A Stereo Approach that Handles the Matting Problem via Image Warping
This project is a end-course project for the Advanced Methods For Computer Vision course at ENS Cachan, under the supervision of Nikos Paragios.
The goal of the project was to re-implement and test the algorithm outlined in the paper A Stereo Approach that Handles the Matting Problem via Image Warping by Michael Bleyer, Margrit Gelautz, Carsten Rother, and Christoph Rhemann.
For those who need the tl;dr, the project was split in the following steps :
- Acquire stereo images
- Rectify them
- Compute the initial disparity map
- Compute an initial segmentation
For more details, see the
Report.tm file (to be opened with TeXmacs)
What you need in order to run this project :
- A working Python 2.7 distribution
- The numpy, scipy, matplotlib and scikits-learn Python packages
- The opencv package and its Python bindings (only for
Just cd into the
src directory and type
make to build the required Python modules.
Then you can run the two test programs,
Rectifying Stereo Images
First, as in a lot of methods in stereo vision, we need rectified images. That is, we need the epipolar lines to coincide with the horizontal scanlines in both the left and the right images.
rectify(left, right) method in
src/rectify.py automatically rectifies a pair of stereo images in argument. It can be called in the terminal, like :
src/$ python rectify.py left.png right.png src/$ ls left.png left-rectified.png right.png right-rectified.png
Disparity map computation
The WarpMat paper mentions the use of another algorithm for the disparity map computation, Simple but effective tree structures for dynamic programming-based stereo matching, by the same authors, Michael Bleyer and Margrit Gelautz, for the initial disparity map computation.
I implemented this algorithm as a Python module,
The algorithm basically runs the same DP algorithm 8 times on the provided images, so the core DP method is written in C, for efficiency, and can be found in the
Another requirement of the WarpMat paper is the segmentation of the input images, which is achieved by using the Mean Shift algorithm from the paper Mean Shift: A robust approach toward feature space analysis, by D. Comanicu and P. Meer.
The corresponding Python module,
meanshift, is a light wrapper around a small part of the source of the EDISON system they implemented, which can be found at this website. These links also were a lot of help in creating this wrapper :
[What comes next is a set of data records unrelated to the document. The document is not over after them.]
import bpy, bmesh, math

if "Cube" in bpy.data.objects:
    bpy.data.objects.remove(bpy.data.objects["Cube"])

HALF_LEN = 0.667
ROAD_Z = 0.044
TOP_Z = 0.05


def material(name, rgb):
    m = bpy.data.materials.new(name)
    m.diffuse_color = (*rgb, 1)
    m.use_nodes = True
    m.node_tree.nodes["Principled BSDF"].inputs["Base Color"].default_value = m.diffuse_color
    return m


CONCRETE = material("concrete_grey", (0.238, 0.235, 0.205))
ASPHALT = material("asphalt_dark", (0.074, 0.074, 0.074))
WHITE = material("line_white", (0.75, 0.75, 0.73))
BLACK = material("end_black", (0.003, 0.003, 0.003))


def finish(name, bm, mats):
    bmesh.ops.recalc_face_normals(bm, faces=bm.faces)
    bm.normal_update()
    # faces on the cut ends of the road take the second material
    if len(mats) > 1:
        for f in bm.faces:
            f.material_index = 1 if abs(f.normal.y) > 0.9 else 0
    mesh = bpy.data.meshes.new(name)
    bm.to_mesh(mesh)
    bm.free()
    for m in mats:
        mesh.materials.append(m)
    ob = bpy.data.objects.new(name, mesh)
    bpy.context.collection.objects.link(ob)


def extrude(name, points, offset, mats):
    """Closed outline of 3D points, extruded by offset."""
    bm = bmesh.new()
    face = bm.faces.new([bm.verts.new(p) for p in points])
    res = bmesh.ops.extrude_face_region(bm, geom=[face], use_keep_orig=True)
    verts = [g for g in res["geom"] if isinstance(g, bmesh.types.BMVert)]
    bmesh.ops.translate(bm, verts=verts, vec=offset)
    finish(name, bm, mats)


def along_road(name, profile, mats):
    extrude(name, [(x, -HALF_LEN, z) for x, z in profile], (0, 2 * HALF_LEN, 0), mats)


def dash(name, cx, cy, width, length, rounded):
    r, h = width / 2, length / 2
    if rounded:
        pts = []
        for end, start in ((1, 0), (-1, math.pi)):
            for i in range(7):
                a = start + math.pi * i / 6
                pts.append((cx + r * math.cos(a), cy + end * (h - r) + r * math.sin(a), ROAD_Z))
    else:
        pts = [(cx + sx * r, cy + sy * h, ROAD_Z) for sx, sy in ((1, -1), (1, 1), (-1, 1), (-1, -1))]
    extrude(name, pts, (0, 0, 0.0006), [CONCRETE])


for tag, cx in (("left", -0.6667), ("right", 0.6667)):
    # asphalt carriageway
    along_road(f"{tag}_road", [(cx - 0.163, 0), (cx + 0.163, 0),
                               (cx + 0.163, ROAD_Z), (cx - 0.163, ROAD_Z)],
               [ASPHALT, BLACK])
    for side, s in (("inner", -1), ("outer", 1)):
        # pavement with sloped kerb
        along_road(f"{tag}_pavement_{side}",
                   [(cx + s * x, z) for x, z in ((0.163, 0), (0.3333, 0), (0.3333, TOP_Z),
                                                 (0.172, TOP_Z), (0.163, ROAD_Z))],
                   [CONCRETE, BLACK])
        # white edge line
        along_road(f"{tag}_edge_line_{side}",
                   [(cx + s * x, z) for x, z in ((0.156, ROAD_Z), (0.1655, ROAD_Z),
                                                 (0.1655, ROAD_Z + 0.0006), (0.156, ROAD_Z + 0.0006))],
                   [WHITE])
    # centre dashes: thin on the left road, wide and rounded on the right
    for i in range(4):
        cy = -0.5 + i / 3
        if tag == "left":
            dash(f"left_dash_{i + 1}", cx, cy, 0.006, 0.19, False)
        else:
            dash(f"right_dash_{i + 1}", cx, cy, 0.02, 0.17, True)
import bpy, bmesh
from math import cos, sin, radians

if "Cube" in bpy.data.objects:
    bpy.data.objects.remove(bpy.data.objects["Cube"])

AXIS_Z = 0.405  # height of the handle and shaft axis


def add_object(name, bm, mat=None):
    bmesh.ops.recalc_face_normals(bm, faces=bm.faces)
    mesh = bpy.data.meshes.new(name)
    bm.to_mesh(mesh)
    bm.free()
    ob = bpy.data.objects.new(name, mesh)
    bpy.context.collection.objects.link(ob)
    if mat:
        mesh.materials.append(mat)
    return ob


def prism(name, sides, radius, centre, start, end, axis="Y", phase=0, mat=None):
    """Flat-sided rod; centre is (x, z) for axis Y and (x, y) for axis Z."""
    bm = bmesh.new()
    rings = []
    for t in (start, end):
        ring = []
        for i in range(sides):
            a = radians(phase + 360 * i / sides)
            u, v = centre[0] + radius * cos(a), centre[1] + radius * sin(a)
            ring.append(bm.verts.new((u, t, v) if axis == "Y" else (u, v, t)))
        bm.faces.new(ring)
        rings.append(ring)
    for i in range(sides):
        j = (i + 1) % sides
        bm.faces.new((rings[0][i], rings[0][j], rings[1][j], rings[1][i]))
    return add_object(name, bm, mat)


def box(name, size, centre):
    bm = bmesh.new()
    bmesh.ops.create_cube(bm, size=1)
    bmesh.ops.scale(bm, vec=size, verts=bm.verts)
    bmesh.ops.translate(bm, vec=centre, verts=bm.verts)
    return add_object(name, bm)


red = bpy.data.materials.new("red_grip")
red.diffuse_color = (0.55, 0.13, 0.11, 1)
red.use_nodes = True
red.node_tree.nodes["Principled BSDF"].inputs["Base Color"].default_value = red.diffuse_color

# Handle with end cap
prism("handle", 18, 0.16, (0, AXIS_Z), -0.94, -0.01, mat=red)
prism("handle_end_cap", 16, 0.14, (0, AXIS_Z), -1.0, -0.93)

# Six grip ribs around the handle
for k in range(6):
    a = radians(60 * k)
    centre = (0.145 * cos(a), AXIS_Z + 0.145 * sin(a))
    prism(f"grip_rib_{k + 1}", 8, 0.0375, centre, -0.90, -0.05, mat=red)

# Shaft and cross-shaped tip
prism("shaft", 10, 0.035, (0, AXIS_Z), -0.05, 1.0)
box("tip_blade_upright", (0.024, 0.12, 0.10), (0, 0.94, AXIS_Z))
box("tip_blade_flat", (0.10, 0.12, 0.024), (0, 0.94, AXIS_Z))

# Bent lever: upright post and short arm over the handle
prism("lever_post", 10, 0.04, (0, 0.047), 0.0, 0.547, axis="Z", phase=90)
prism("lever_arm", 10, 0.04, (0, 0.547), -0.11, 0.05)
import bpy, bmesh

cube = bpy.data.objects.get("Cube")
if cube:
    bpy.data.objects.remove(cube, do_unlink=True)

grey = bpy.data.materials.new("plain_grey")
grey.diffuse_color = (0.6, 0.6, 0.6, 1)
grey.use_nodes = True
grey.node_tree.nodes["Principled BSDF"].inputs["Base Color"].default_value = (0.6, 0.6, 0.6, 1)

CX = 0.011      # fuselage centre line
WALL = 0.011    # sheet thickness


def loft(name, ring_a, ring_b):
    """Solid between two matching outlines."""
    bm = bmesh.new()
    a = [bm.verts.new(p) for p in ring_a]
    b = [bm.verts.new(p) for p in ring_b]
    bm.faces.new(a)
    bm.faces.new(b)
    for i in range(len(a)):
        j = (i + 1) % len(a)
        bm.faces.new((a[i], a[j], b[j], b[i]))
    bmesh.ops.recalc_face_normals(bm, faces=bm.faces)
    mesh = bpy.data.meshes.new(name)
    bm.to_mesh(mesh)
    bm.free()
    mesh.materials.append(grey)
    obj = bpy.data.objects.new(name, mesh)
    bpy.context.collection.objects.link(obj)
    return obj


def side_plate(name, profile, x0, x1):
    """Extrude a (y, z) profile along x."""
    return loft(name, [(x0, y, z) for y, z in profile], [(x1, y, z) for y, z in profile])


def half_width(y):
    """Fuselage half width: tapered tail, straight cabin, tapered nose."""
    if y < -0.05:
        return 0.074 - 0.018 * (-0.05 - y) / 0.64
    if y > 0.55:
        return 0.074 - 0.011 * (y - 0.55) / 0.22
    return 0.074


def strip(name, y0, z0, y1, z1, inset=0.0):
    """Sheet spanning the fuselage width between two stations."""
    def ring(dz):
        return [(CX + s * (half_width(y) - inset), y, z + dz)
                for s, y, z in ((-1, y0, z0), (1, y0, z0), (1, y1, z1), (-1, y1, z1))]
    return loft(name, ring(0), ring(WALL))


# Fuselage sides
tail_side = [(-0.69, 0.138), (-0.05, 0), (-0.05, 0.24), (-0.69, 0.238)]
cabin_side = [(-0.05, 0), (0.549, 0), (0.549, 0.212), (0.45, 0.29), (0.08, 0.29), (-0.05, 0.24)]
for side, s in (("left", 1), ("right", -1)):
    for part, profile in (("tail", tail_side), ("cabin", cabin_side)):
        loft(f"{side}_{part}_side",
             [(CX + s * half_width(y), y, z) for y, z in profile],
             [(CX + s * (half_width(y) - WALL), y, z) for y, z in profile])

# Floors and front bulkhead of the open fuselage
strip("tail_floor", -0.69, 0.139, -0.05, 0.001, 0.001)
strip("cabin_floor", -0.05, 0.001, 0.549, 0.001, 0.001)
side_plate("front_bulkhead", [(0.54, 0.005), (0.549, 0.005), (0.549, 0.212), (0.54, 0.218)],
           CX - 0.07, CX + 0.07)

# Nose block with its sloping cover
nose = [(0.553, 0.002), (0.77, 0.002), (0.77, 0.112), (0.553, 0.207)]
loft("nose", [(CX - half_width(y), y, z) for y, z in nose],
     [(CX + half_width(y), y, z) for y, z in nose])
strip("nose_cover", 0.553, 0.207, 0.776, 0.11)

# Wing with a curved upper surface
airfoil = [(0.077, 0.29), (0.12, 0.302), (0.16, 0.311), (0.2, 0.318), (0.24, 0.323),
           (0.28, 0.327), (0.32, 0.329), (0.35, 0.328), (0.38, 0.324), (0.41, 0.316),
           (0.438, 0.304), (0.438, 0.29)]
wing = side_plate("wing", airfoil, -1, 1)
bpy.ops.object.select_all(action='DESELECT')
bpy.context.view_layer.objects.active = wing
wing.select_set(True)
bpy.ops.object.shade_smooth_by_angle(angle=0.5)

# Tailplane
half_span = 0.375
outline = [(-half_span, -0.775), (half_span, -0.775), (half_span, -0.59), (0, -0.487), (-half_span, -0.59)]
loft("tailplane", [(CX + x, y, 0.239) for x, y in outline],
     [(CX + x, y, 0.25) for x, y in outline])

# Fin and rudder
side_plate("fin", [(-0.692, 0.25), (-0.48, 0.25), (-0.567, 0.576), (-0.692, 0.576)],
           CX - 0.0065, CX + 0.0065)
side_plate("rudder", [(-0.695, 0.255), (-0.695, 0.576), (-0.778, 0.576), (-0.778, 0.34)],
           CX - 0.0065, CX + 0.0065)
By running the
test.py file, you can see all these stages in action :
warpmat.py file shows how the artificial right view is reconstructed.